As President Trump’s White House days dwindle, he’s taking strong action to shore up measures that will make the asylum process more secure, and less fraudulent. The Department of Homeland Security issued a new set of guidelines which will go into effect nine days before President-elect Joe Biden’s inauguration, that will ensure border crossers don’t bypass asylum in other safe countries specifically to gain U.S. admission. Most migrants deem the U.S. as a nation that offers more generous affirmative benefit programs than other possible destinations, and is therefore a preferred landing spot.
For the most part, the updated DHS regulations will reinforce existing “Remain in Mexico” and U.S. Code Title 42 which require that prospective border crossers, mostly from Guatemala, Honduras, and El Salvador, seeking U.S. asylum through the Southwestern border, will first have to request asylum in Mexico. In March, the Supreme Court ruled that “remain in Mexico” could stay in effect.
President Trump’s critics call the new regulations “death to asylum,” “draconian,” and predict that the revised rules will make it more difficult for migrants to pass a “credible fear” claim. Toughening up on unverifiable, hearsay credible fear allegations is a goal that every U.S. citizen should hail. Understanding why tighter asylum procedures are necessary, especially in light of assembling Central American caravans headed north, is important.
The website Immigration Equality explained that once a migrant arrives at a designated U.S. port of entry, but without a visa, he can claim that he fears returning home would endanger his life. At that point, an asylum officer must grant an interview during which he will inquire about their explicit fears. The asylum officer “presumes that the information gathered is all true.” If the asylum officer finds that a person does not have credible fear of persecution, ICE may remove that person. But an asylum seeker has two more chances at a favorable ruling. He can challenge the asylum officer’s finding before an immigration judge, who will review from scratch the original finding, and then make a de novo decision. If the second judge also rules against, the asylum seeker may request a third re-interview or a reconsideration of the original finding. Although not often granted, the weeks and months elapsed between the first and third requests present ample time for the migrant to disappear into the general population where his deportation likelihood is slim. Tellingly, nearly 90 percent of those who claim credible fear when they arrive at the border pass the initial screening. But then, immigration judges grant asylum to less than 20 percent, and for Central Americans, the total drops to less than 10 percent.
Over the last several years, credible fear claims have soared as smugglers and immigration advocacy groups have taken advantage of legal loopholes that clog up the asylum processing system, and in the process, ensnare valid petitioners whose likely approval claims become backlogged for years. Through October, there were 1.3 million cases pending in immigration court, and 43 percent were asylum claims.

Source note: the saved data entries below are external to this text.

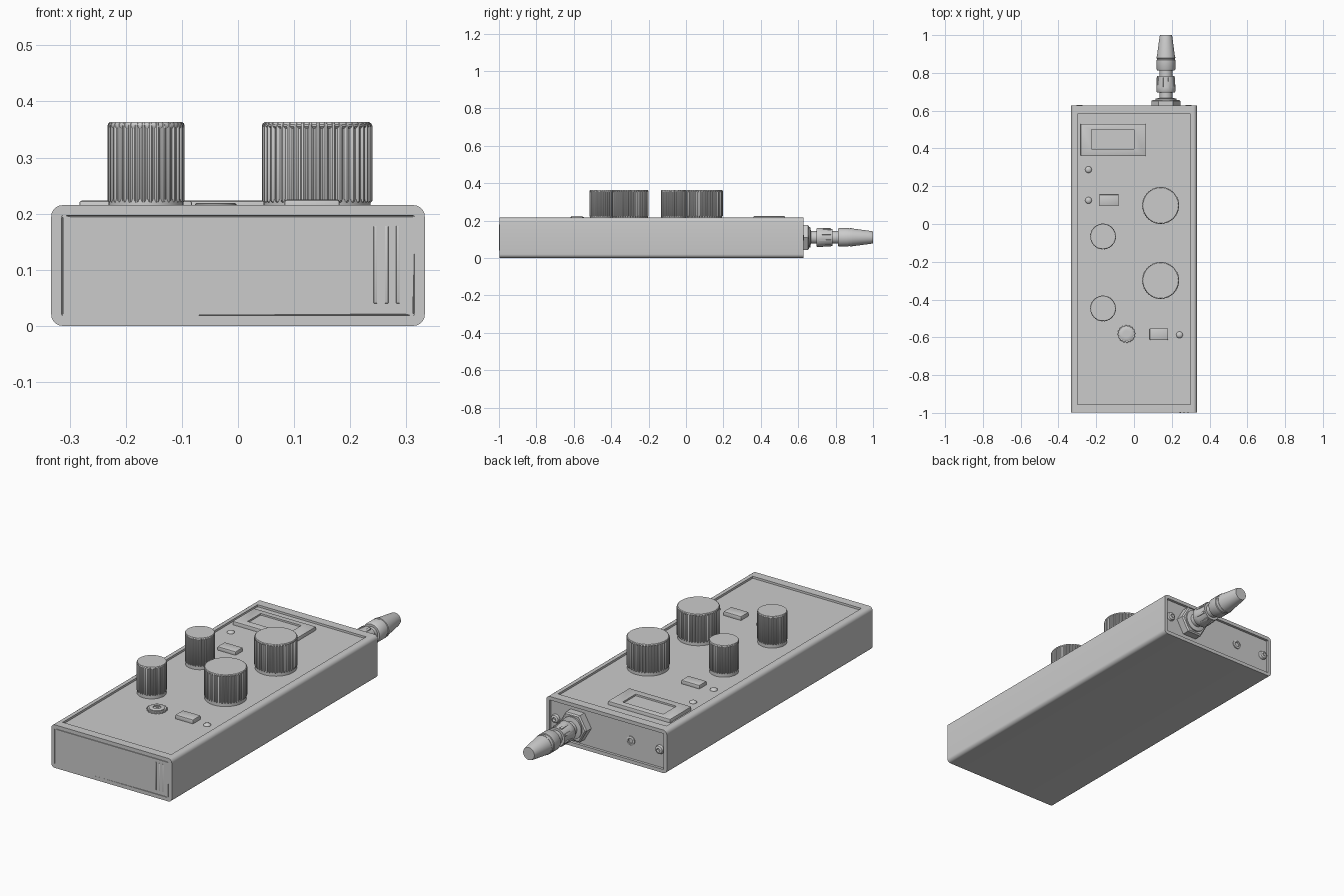
import bpy, bmesh, math
from mathutils import Matrix, Vector

if "Cube" in bpy.data.objects:
    bpy.data.objects.remove(bpy.data.objects["Cube"])

PANEL_Z = 0.205          # floor of the recessed top panel
BACK_Y, FRONT_Y = 0.627, -0.998


def finish(bm, name, matrix=None, angle=35):
    if matrix:
        bm.transform(matrix)
    bmesh.ops.recalc_face_normals(bm, faces=bm.faces)
    me = bpy.data.meshes.new(name)
    bm.to_mesh(me)
    bm.free()
    ob = bpy.data.objects.new(name, me)
    bpy.context.collection.objects.link(ob)
    bpy.ops.object.select_all(action='DESELECT')
    ob.select_set(True)
    bpy.context.view_layer.objects.active = ob
    bpy.ops.object.shade_smooth_by_angle(angle=math.radians(angle))
    return ob


def place(x, y, z, to_back=False):
    m = Matrix.Translation((x, y, z))
    return m @ Matrix.Rotation(-math.pi / 2, 4, 'X') if to_back else m


def bridge(bm, rings):
    n = len(rings[0])
    for a, b in zip(rings, rings[1:]):
        for i in range(n):
            j = (i + 1) % n
            bm.faces.new((a[i], a[j], b[j], b[i]))
    bm.faces.new(rings[0])
    bm.faces.new(rings[-1])


def lathe(name, profile, matrix, n=40, flute=None):
    """Spin (radius, height) pairs; flute(i) scales the radius per side."""
    bm = bmesh.new()
    rings = []
    for r, h in profile:
        ring = []
        for i in range(n):
            a = 2 * math.pi * i / n
            k = r * (flute(i) if flute else 1)
            ring.append(bm.verts.new((k * math.cos(a), k * math.sin(a), h)))
        rings.append(ring)
    bridge(bm, rings)
    return finish(bm, name, matrix)


def box(name, x0, x1, y0, y1, z0, z1, bevel=0.004):
    bm = bmesh.new()
    bmesh.ops.create_cube(bm, size=1)
    for v in bm.verts:
        v.co = Vector(((x0 + x1) / 2 + v.co.x * (x1 - x0),
                       (y0 + y1) / 2 + v.co.y * (y1 - y0),
                       (z0 + z1) / 2 + v.co.z * (z1 - z0)))
    if bevel:
        bmesh.ops.bevel(bm, geom=bm.edges[:], offset=bevel, segments=2,
                        profile=0.5, affect='EDGES')
    return finish(bm, name)


def inset(bm, face, thickness, depth=0.0):
    bmesh.ops.inset_region(bm, faces=[face], thickness=thickness, depth=depth,
                           use_even_offset=True)


# Case: rounded section run along y, with recessed top and end panels
def build_case():
    bm = bmesh.new()
    w, h, r = 0.333, 0.215, 0.02
    section = []
    for cx, cz, start in ((w - r, h - r, 0), (r - w, h - r, 90),
                          (r - w, r, 180), (w - r, r, 270)):
        for i in range(7):
            a = math.radians(start + i * 15)
            section.append((cx + r * math.cos(a), cz + r * math.sin(a)))
    bridge(bm, [[bm.verts.new((x, y, z)) for x, z in section]
                for y in (FRONT_Y, BACK_Y)])
    bmesh.ops.recalc_face_normals(bm, faces=bm.faces)
    top = max((f for f in bm.faces if f.normal.z > 0.99), key=lambda f: f.calc_area())
    back = next(f for f in bm.faces if f.normal.y > 0.99)
    front = next(f for f in bm.faces if f.normal.y < -0.99)
    # top panel
    inset(bm, top, 0.01)
    for v in top.verts:
        v.co.x = math.copysign(0.3, v.co.x)
        v.co.y = 0.583 if v.co.y > 0 else -0.955
    inset(bm, top, 0.0005, PANEL_Z - h)
    # back panel, sunk
    inset(bm, back, 0.018)
    inset(bm, back, 0.0005, -0.012)
    # front panel, flush inside a thin groove
    inset(bm, front, 0.0185)
    inset(bm, front, 0.0004, -0.004)
    inset(bm, front, 0.0015)
    inset(bm, front, 0.0004, 0.004)
    finish(bm, "case")


build_case()

# Thumb ribs on the front panel
for i in range(3):
    x = 0.245 + 0.02 * i
    box(f"front_rib_{i + 1}", x - 0.003, x + 0.003, -1.0, -0.99, 0.04, 0.178, 0.0008)


# Fluted knobs
def knob(name, x, y, r, flutes):
    lathe(name + "_collar", [(r * 0.97, 0), (r * 0.97, 0.02)],
          place(x, y, PANEL_Z), 48)
    lathe(name, [(r * 0.96, 0.014), (r, 0.018), (r, 0.152), (r * 0.975, 0.157)],
          place(x, y, PANEL_Z), flutes * 4,
          lambda i: 1.0 if i % 4 < 2 else 0.955)
    lathe(name + "_cap", [(r * 0.9, 0.14), (r * 0.985, 0.15), (r * 0.985, 0.154),
                          (r * 0.95, 0.158)], place(x, y, PANEL_Z), 64)


for i, y in enumerate((0.098, -0.299)):
    knob(f"large_knob_{i + 1}", 0.141, y, 0.0985, 44)
for i, y in enumerate((-0.066, -0.447)):
    knob(f"small_knob_{i + 1}", -0.164, y, 0.0687, 34)


# Display bezel with sunken window
def build_display():
    bm = bmesh.new()
    rect = ((-0.283, 0.36), (0.061, 0.36), (0.061, 0.53), (-0.283, 0.53))
    bridge(bm, [[bm.verts.new((x, y, z)) for x, y in rect]
                for z in (PANEL_Z - 0.003, 0.223)])
    bmesh.ops.recalc_face_normals(bm, faces=bm.faces)
    edges = [e for e in bm.edges if sum(v.co.z for v in e.verts) > 0.44
             or abs(e.verts[0].co.z - e.verts[1].co.z) > 0.01]
    bmesh.ops.bevel(bm, geom=edges, offset=0.004, segments=2, profile=0.5,
                    affect='EDGES')
    top = max((f for f in bm.faces if f.normal.z > 0.99), key=lambda f: f.calc_area())
    inset(bm, top, 0.02)
    # the inset loop is squared up around the window
    for v in top.verts:
        v.co.x = -0.225 if v.co.x < -0.111 else 0.0
        v.co.y = 0.397 if v.co.y < 0.445 else 0.50
    bmesh.ops.remove_doubles(bm, verts=list(top.verts), dist=0.0001)
    window = max((f for f in bm.faces if f.normal.z > 0.99 and
                  all(-0.23 < v.co.x < 0.01 for v in f.verts)),
                 key=lambda f: f.calc_area())
    inset(bm, window, 0.0005, -0.008)
    finish(bm, "display_bezel")


build_display()

# Push buttons and indicator lights
box("upper_button", -0.183, -0.082, 0.098, 0.156, PANEL_Z - 0.005, 0.223)
box("lower_button", 0.083, 0.181, -0.614, -0.553, PANEL_Z - 0.005, 0.225)
for i, (x, y) in enumerate(((-0.241, 0.288), (-0.241, 0.125), (0.241, -0.587))):
    dome = [(0.0175 * math.cos(a), 0.01 * math.sin(a))
            for a in (math.radians(d) for d in (0, 20, 40, 60, 80))]
    lathe(f"indicator_light_{i + 1}", [(0.0175, -0.003)] + dome,
          place(x, y, PANEL_Z), 24)

# Top socket: notched ring nut with a stepped hole
lathe("socket_ring", [(0.047, -0.003), (0.047, 0.006), (0.045, 0.008)],
      place(-0.04, -0.582, PANEL_Z), 64, lambda i: 1.0 if i % 4 < 2 else 0.93)
lathe("socket_barrel", [(0.037, 0.0), (0.037, 0.012), (0.034, 0.014), (0.018, 0.014),
                        (0.018, 0.009), (0.008, 0.009), (0.008, 0.003)],
      place(-0.04, -0.582, PANEL_Z), 32)

# Back panel screws (domed, with a cross recess shown as slot bars) and small jack
PZ = BACK_Y - 0.012
for side, x in (("right", 0.288), ("left", -0.288)):
    lathe(f"back_screw_{side}", [(0.022, -0.002), (0.022, 0.005), (0.019, 0.012),
                                 (0.011, 0.016), (0.009, 0.016), (0.006, 0.008)],
          place(x, PZ, 0.108, True), 24)
lathe("back_jack", [(0.022, -0.002), (0.022, 0.005), (0.019, 0.007), (0.013, 0.007),
                    (0.012, 0.001)], place(-0.127, PZ, 0.108, True), 28)

# Cable connector on the back: hex nut, collar, plug and tapered boot
CX, CZ = 0.169, 0.11
lathe("connector_nut", [(0.077, -0.002), (0.077, 0.036), (0.07, 0.042)],
      place(CX, PZ, CZ, True), 6)
axis = place(CX, 0, CZ, True)
lathe("connector_shaft", [(0.055, 0.65), (0.055, 0.664), (0.034, 0.668), (0.034, 0.90)],
      axis)
lathe("locking_collar", [(0.034, 0.697), (0.047, 0.697), (0.051, 0.703), (0.051, 0.725),
                         (0.046, 0.765), (0.046, 0.783), (0.034, 0.783)], axis)
lathe("plug_body", [(0.034, 0.812), (0.045, 0.812), (0.050, 0.82), (0.050, 0.868),
                    (0.047, 0.870), (0.047, 0.876), (0.050, 0.878), (0.049, 0.888)], axis)
lathe("strain_boot", [(0.048, 0.885), (0.034, 0.99), (0.031, 1.0)], axis)
# raised grips around the collar
for i in range(8):
    a = math.pi * (2 * i + 1) / 8
    g = box(f"collar_grip_{i + 1}", -0.006, 0.006, 0.71, 0.775, 0.04, 0.051, 0.0015)
    g.data.transform(place(CX, 0, CZ) @ Matrix.Rotation(a, 4, 'Y'))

Most migrants come to the U.S. for economic or family reunification reasons, neither valid for asylum. In 2019, the anti-Trump, pro-immigration New York Times debunked migrants credible fear claims. Titled “More Migrants Are Crossing the Border This Year. What’s Changed?”, the Times story wrote that “murder rates in the Northern Triangle countries have been declining in recent years, and economic imperatives are believed to be the most important push factor for the majority of recent arrivals.”
Given the evidence that the Times and immigration analysts have laid out which casts doubts on credible fear allegations, objections to migrants staying in a safe country while the U.S. considers their asylum appeals is ill-advised and partisan. Word that Biden will reverse President Trump’s policy that returns asylum seekers to Mexico has spread throughout Central America. Predictably, large migrant groups are traveling north or have formed at the border. Biden would do well to leave President Trump’s safe nation policy in place until he comes up with a more manageable plan. Otherwise, Biden will begin his presidency coping with a chaotic border influx similar to the ones that plagued Obama’s administration in 2014 and 2016. As Mark Morgan, the acting Customs and Border Protection Commissioner ruefully told the Washington Times: “The unfortunate groundwork for a new border crisis has already begun.”